**Task description**
What is the number of lines in the entries that contain the word "math"? Reply with that number only.

**Input data**
━━━━━━━━━━━━━━━━━━━━━━━━━━━━━━

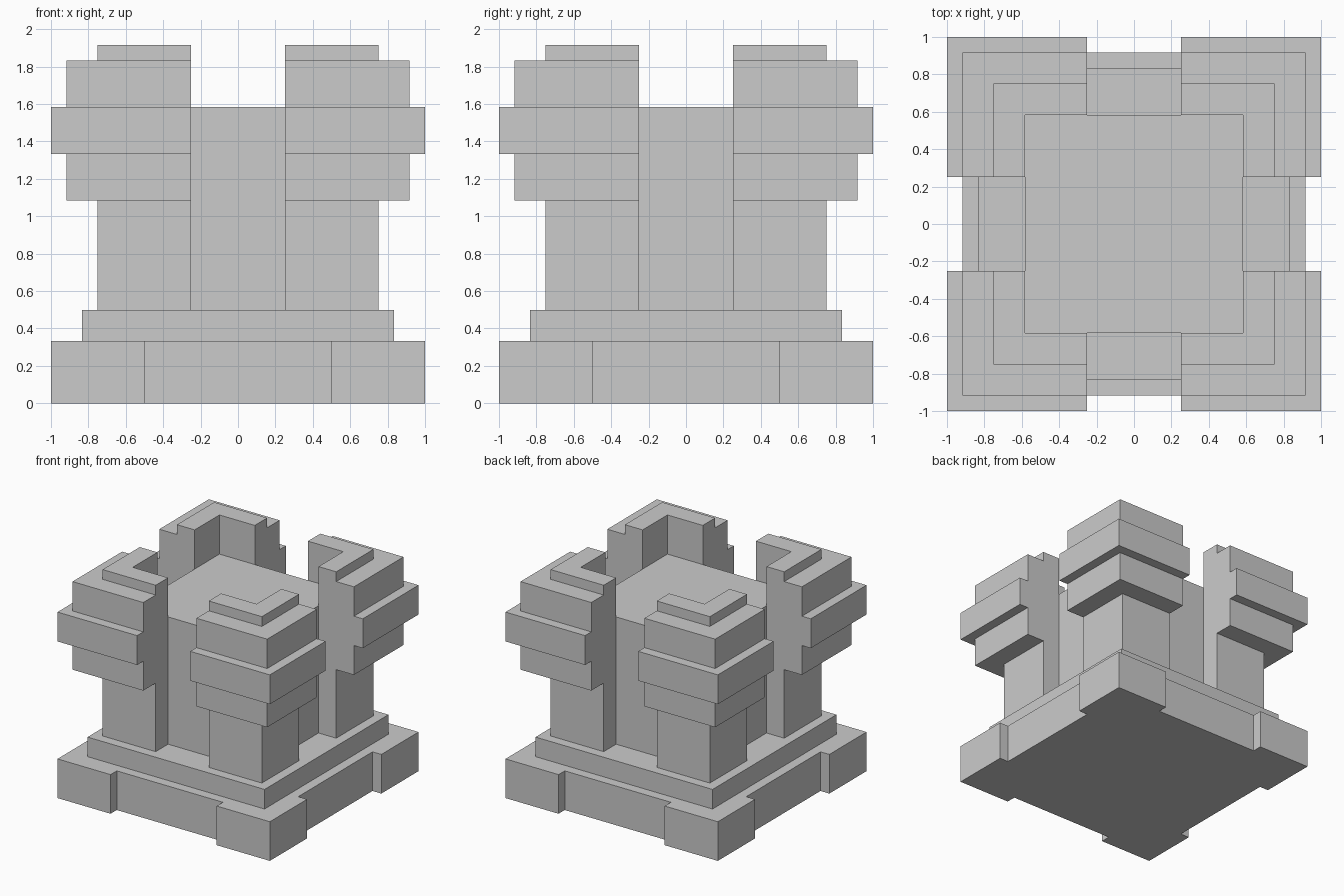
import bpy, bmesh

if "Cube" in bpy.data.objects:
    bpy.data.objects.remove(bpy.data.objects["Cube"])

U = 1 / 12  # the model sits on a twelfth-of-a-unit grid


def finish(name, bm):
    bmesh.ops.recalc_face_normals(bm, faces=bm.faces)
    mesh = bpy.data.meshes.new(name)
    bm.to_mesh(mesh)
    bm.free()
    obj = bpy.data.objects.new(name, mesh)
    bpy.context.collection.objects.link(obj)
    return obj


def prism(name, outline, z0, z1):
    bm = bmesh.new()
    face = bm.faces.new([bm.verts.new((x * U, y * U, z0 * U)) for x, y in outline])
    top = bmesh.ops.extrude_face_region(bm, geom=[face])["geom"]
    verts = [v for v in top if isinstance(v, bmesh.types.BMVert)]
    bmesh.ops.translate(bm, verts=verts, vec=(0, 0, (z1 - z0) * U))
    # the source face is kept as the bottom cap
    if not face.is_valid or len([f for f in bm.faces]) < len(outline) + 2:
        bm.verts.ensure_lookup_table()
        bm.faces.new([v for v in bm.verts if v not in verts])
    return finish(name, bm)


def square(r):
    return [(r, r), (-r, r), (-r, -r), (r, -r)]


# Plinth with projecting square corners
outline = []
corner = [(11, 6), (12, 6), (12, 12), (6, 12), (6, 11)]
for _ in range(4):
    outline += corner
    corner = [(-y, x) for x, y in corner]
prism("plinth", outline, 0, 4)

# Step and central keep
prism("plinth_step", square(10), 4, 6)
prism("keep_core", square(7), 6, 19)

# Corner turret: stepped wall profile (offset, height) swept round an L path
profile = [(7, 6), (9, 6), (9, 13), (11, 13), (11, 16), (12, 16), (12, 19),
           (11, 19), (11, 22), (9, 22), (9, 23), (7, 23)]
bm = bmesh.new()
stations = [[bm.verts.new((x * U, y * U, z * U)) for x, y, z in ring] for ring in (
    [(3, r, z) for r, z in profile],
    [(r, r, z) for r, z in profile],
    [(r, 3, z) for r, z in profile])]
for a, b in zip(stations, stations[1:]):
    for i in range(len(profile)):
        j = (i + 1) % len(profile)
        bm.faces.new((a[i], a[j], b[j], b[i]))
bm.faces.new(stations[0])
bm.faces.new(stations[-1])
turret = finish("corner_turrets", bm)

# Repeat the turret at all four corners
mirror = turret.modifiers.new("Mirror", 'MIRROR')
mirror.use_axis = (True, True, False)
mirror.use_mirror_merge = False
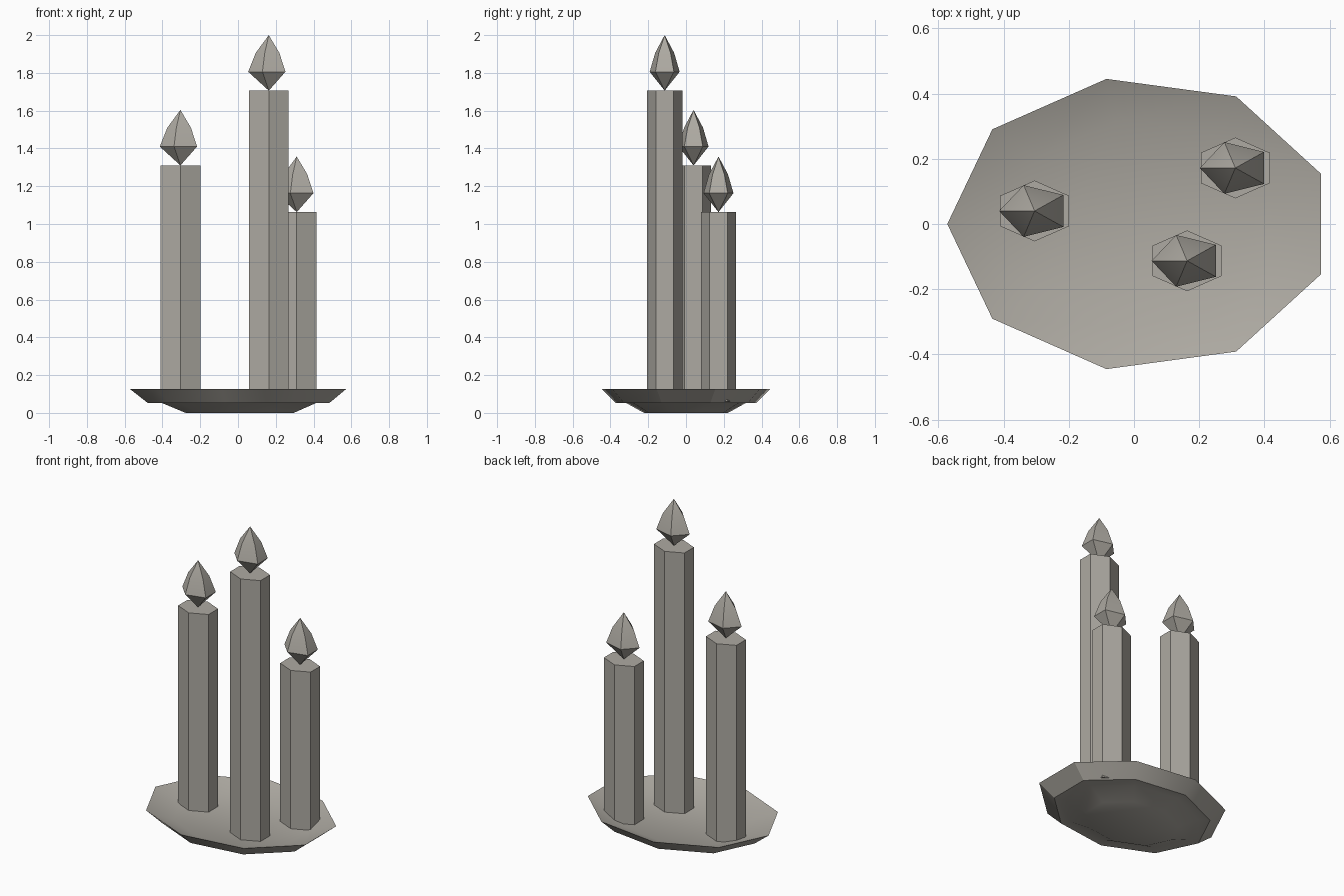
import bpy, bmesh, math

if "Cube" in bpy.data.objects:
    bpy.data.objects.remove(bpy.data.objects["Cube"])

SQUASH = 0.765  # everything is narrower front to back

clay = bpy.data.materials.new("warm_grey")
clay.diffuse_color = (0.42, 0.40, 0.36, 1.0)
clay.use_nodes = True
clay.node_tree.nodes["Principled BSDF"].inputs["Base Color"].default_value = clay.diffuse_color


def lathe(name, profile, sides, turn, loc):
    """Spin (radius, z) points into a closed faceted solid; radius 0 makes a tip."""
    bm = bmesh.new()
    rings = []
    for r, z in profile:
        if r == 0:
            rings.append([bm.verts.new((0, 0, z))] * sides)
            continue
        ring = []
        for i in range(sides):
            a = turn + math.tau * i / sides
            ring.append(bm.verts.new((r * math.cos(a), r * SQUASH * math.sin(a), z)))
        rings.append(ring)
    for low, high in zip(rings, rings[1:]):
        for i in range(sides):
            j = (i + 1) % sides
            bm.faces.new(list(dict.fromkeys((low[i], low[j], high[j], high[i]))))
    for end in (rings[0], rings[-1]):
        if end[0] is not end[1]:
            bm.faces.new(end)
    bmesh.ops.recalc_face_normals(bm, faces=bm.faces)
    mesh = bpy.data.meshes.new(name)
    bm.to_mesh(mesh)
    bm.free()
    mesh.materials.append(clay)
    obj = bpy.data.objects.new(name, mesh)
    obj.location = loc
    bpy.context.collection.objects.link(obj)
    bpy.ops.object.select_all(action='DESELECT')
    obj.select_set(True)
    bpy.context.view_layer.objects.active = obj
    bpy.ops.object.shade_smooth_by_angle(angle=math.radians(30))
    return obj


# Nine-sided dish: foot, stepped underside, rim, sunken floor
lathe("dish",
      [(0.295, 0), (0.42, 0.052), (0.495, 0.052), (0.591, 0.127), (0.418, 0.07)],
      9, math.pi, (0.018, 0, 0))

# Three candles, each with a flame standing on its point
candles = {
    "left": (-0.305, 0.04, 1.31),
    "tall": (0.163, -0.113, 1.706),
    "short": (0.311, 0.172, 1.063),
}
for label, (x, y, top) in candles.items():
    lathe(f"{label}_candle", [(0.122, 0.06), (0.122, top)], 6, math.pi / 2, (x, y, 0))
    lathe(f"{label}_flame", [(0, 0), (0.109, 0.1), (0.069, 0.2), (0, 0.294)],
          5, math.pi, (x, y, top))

━━━━━━━━━━━━━━━━━━━━━━━━━━━━━━

**Written response**
7